# [TASK ITEM]
Nothing before the line containing "loft(bm, body_sections, True)" should appear; please restate that line and every later line word for word through the end of the listing.

# [TASK INPUT]

* * *

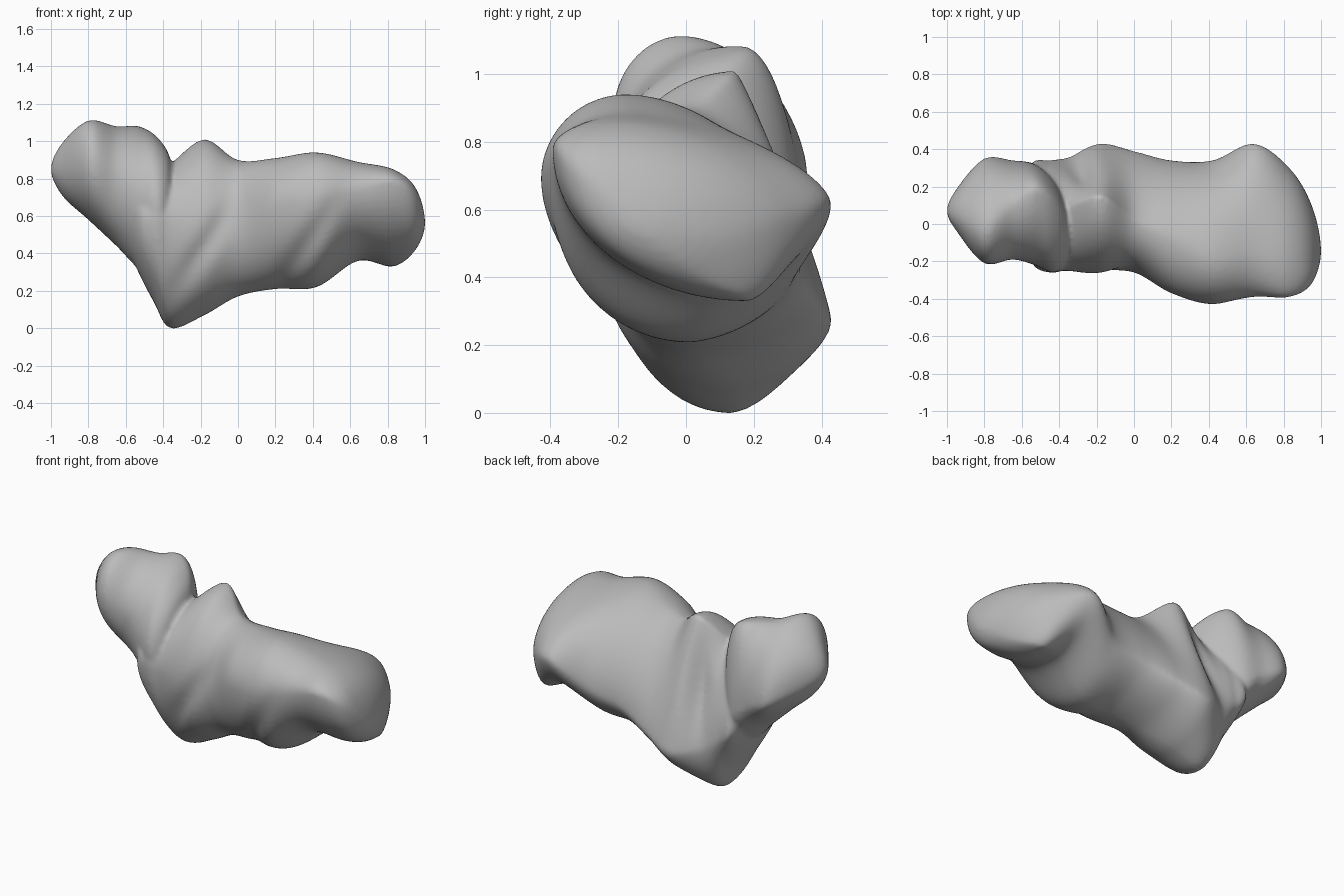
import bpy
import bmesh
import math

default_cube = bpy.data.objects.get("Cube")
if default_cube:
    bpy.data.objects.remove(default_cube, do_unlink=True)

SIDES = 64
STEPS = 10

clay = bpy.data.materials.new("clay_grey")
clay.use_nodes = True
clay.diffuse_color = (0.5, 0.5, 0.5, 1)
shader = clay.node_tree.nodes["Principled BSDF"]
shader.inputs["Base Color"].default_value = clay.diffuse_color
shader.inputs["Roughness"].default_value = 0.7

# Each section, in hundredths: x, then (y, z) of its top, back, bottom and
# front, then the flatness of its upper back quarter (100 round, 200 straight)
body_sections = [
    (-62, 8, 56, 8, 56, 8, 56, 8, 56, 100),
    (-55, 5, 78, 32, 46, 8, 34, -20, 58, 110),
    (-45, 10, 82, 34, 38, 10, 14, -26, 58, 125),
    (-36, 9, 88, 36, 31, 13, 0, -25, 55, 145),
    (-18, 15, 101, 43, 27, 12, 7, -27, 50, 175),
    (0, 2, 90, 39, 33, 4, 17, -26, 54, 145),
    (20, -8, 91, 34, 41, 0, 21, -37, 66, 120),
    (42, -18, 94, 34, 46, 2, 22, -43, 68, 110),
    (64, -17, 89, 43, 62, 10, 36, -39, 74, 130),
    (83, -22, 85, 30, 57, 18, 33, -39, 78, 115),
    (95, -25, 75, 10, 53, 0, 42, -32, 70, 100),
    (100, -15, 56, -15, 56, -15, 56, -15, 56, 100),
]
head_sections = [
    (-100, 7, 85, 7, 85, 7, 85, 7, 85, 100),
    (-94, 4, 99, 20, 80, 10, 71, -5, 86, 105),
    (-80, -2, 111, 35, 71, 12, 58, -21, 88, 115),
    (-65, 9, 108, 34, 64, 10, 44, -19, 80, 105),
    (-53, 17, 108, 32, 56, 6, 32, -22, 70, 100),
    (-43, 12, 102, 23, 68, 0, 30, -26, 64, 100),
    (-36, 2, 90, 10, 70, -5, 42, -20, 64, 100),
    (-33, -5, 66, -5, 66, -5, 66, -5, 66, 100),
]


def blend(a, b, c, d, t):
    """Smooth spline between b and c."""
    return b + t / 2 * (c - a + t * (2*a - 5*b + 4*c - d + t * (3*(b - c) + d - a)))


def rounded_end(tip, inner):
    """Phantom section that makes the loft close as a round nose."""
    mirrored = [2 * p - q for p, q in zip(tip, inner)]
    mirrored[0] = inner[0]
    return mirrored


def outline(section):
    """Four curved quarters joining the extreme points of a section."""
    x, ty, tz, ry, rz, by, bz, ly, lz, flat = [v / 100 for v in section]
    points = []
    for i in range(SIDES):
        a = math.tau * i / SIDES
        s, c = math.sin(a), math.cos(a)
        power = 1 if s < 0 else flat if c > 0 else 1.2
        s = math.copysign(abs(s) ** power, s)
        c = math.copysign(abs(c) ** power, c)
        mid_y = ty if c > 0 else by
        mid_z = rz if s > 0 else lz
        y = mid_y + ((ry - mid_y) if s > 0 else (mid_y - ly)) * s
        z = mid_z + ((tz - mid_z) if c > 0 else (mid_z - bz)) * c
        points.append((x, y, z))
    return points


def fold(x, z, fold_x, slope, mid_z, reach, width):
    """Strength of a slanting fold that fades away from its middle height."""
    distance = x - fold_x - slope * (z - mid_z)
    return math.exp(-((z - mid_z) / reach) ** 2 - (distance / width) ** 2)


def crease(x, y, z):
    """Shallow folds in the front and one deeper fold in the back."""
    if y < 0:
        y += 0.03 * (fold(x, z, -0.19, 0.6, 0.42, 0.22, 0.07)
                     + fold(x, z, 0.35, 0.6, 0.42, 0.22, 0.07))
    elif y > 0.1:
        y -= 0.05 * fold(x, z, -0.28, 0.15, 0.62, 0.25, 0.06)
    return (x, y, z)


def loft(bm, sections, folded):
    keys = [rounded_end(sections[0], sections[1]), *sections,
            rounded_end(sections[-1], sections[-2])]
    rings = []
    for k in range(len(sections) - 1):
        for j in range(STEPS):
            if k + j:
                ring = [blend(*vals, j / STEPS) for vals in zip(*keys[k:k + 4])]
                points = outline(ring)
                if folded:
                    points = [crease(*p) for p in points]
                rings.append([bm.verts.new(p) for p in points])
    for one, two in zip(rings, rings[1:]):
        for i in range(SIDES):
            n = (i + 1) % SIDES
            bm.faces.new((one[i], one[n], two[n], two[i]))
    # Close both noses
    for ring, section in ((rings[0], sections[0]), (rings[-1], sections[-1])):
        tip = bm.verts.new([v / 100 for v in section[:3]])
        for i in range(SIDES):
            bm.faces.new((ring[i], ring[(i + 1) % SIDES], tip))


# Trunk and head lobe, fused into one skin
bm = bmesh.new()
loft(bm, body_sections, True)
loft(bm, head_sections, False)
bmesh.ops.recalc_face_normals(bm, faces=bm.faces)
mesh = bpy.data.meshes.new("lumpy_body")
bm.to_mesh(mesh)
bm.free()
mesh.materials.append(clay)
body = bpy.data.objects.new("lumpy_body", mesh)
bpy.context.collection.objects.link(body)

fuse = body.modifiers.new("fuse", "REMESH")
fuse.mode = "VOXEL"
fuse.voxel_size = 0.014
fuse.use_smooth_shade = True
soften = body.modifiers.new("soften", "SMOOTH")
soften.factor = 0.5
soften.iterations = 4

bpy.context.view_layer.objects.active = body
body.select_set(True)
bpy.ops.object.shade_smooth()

* * *

# [ANSWER BOX]
loft(bm, body_sections, True)
loft(bm, head_sections, False)
bmesh.ops.recalc_face_normals(bm, faces=bm.faces)
mesh = bpy.data.meshes.new("lumpy_body")
bm.to_mesh(mesh)
bm.free()
mesh.materials.append(clay)
body = bpy.data.objects.new("lumpy_body", mesh)
bpy.context.collection.objects.link(body)

fuse = body.modifiers.new("fuse", "REMESH")
fuse.mode = "VOXEL"
fuse.voxel_size = 0.014
fuse.use_smooth_shade = True
soften = body.modifiers.new("soften", "SMOOTH")
soften.factor = 0.5
soften.iterations = 4

bpy.context.view_layer.objects.active = body
body.select_set(True)
bpy.ops.object.shade_smooth()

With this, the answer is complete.